### Listed entries

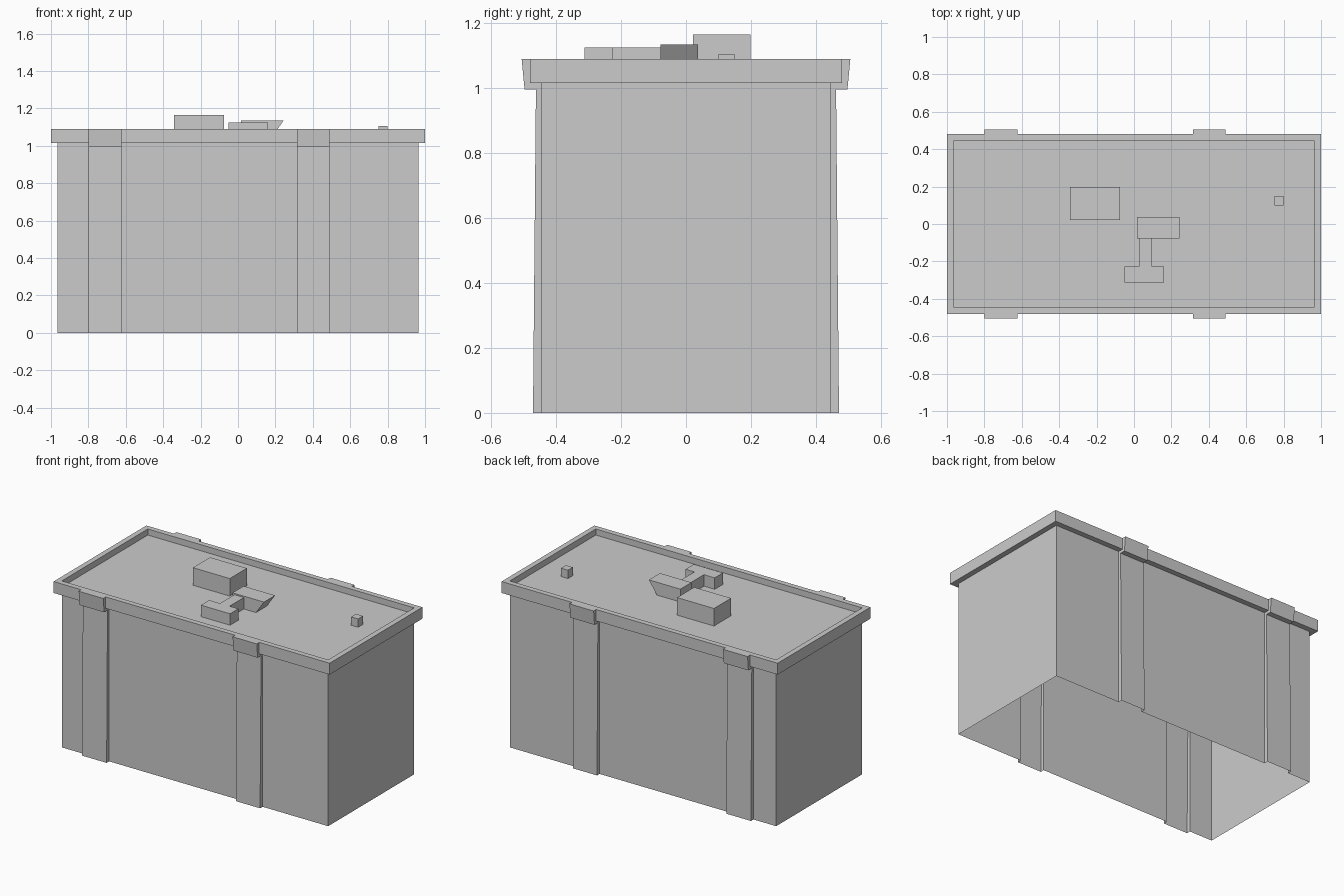
import bpy, bmesh

if "Cube" in bpy.data.objects:
    bpy.data.objects.remove(bpy.data.objects["Cube"])

ROOF = 1.05


def loft(name, rings, cap=True):
    """Skin a stack of counter-clockwise rings, closing the top and leaving the bottom open."""
    bm = bmesh.new()
    loops = [[bm.verts.new(p) for p in ring] for ring in rings]
    n = len(loops[0])
    for a, b in zip(loops, loops[1:]):
        for i in range(n):
            j = (i + 1) % n
            bm.faces.new((a[i], a[j], b[j], b[i]))
    if cap:
        bm.faces.new(loops[-1])
    bmesh.ops.remove_doubles(bm, verts=bm.verts, dist=1e-5)
    mesh = bpy.data.meshes.new(name)
    bm.to_mesh(mesh)
    bm.free()
    obj = bpy.data.objects.new(name, mesh)
    bpy.context.collection.objects.link(obj)
    return obj


# Building outline: rectangle with two pilasters on the front and back
PILASTERS = [(-0.80, -0.622), (0.315, 0.49)]


def outline(hx, hy, z, py, pz):
    front = [(-hx, -hy, z)]
    for x0, x1 in PILASTERS:
        front += [(x0, -hy, z), (x0, -py, pz), (x1, -py, pz), (x1, -hy, z)]
    front.append((hx, -hy, z))
    back = [(x, -y, h) for x, y, h in reversed(front)]
    return front + back


def rectangle(x0, x1, y0, y1, z):
    return [(x0, y0, z), (x1, y0, z), (x1, y1, z), (x0, y1, z)]


# Walls, overhanging parapet with brackets, and the recessed roof edge
loft("walls_and_parapet", [
    outline(0.965, 0.445, 0.0, 0.471, 0.0),
    outline(0.965, 0.445, 1.015, 0.462, 0.996),
    outline(1.0, 0.48, 1.015, 0.497, 0.996),
    outline(1.0, 0.48, 1.09, 0.506, 1.09),
    outline(0.965, 0.445, 1.09, 0.445, 1.09),
], cap=False)

# Sunken flat roof with the inner parapet faces
loft("roof_deck", [rectangle(-0.965, 0.965, -0.445, 0.445, z) for z in (1.09, ROOF)])

# Stair housing and small vent
loft("stair_housing", [rectangle(-0.342, -0.075, 0.022, 0.199, z) for z in (ROOF, 1.165)])
loft("roof_vent", [rectangle(0.75, 0.80, 0.10, 0.15, z) for z in (ROOF, 1.105)])

# Air unit with its duct as one T-shaped block
duct = [(-0.05, -0.312), (0.161, -0.312), (0.161, -0.226), (0.097, -0.226),
        (0.097, -0.078), (0.028, -0.078), (0.028, -0.226), (-0.05, -0.226)]
loft("air_unit_and_duct", [[(x, y, z) for x, y in duct] for z in (ROOF, 1.125)])

# Air intake with a sloping end
loft("air_intake", [rectangle(0.015, 0.185, -0.078, 0.037, ROOF),
                    rectangle(0.015, 0.243, -0.078, 0.037, 1.134)])
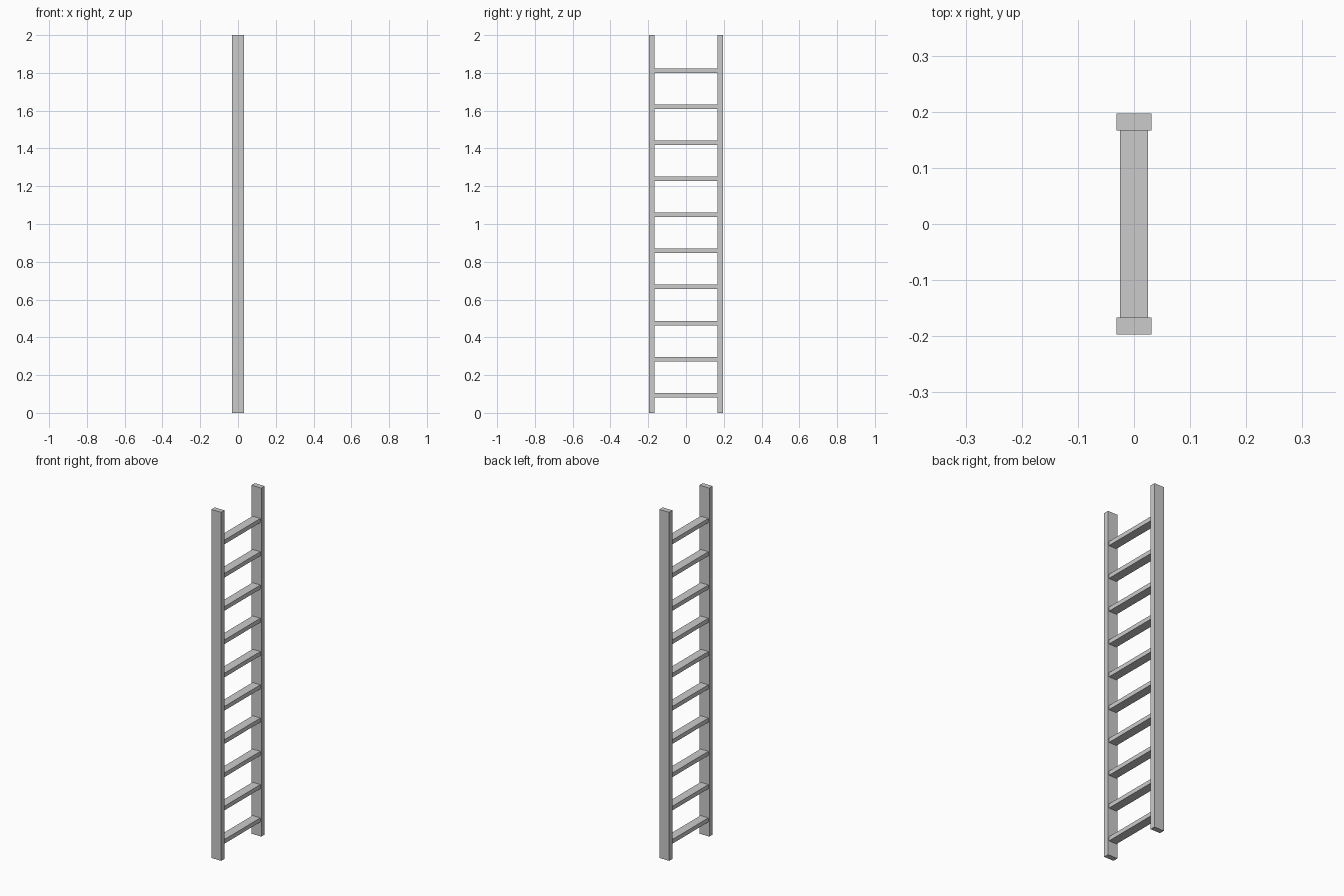
import bpy

if "Cube" in bpy.data.objects:
    bpy.data.objects.remove(bpy.data.objects["Cube"])

RAIL_OUTER, RAIL_INNER = 0.197, 0.167
RUNG_COUNT, FIRST_Z, LAST_Z = 10, 0.094, 1.812


def box(name, size, location):
    bpy.ops.mesh.primitive_cube_add(size=1, location=location)
    obj = bpy.context.object
    obj.name = name
    obj.scale = size
    bpy.ops.object.transform_apply(location=False, rotation=False, scale=True)
    return obj


# Two upright side rails
for label, side in (("front", -1), ("back", 1)):
    box(f"{label}_rail", (0.062, RAIL_OUTER - RAIL_INNER, 2.0),
        (0, side * (RAIL_OUTER + RAIL_INNER) / 2, 1.0))

# Evenly spaced flat rungs between the rails
step = (LAST_Z - FIRST_Z) / (RUNG_COUNT - 1)
for i in range(RUNG_COUNT):
    box(f"rung_{i + 1}", (0.05, 2 * RAIL_INNER, 0.024),
        (0, 0, FIRST_Z + i * step))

### Aim of the exercise
From the line containing "RAIL_OUTER, RAIL_INNER = 0.197, 0.167" down to the last line of the listing above, give every line again exactly, and add nothing.

### Final answer
RAIL_OUTER, RAIL_INNER = 0.197, 0.167
RUNG_COUNT, FIRST_Z, LAST_Z = 10, 0.094, 1.812


def box(name, size, location):
    bpy.ops.mesh.primitive_cube_add(size=1, location=location)
    obj = bpy.context.object
    obj.name = name
    obj.scale = size
    bpy.ops.object.transform_apply(location=False, rotation=False, scale=True)
    return obj


# Two upright side rails
for label, side in (("front", -1), ("back", 1)):
    box(f"{label}_rail", (0.062, RAIL_OUTER - RAIL_INNER, 2.0),
        (0, side * (RAIL_OUTER + RAIL_INNER) / 2, 1.0))

# Evenly spaced flat rungs between the rails
step = (LAST_Z - FIRST_Z) / (RUNG_COUNT - 1)
for i in range(RUNG_COUNT):
    box(f"rung_{i + 1}", (0.05, 2 * RAIL_INNER, 0.024),
        (0, 0, FIRST_Z + i * step))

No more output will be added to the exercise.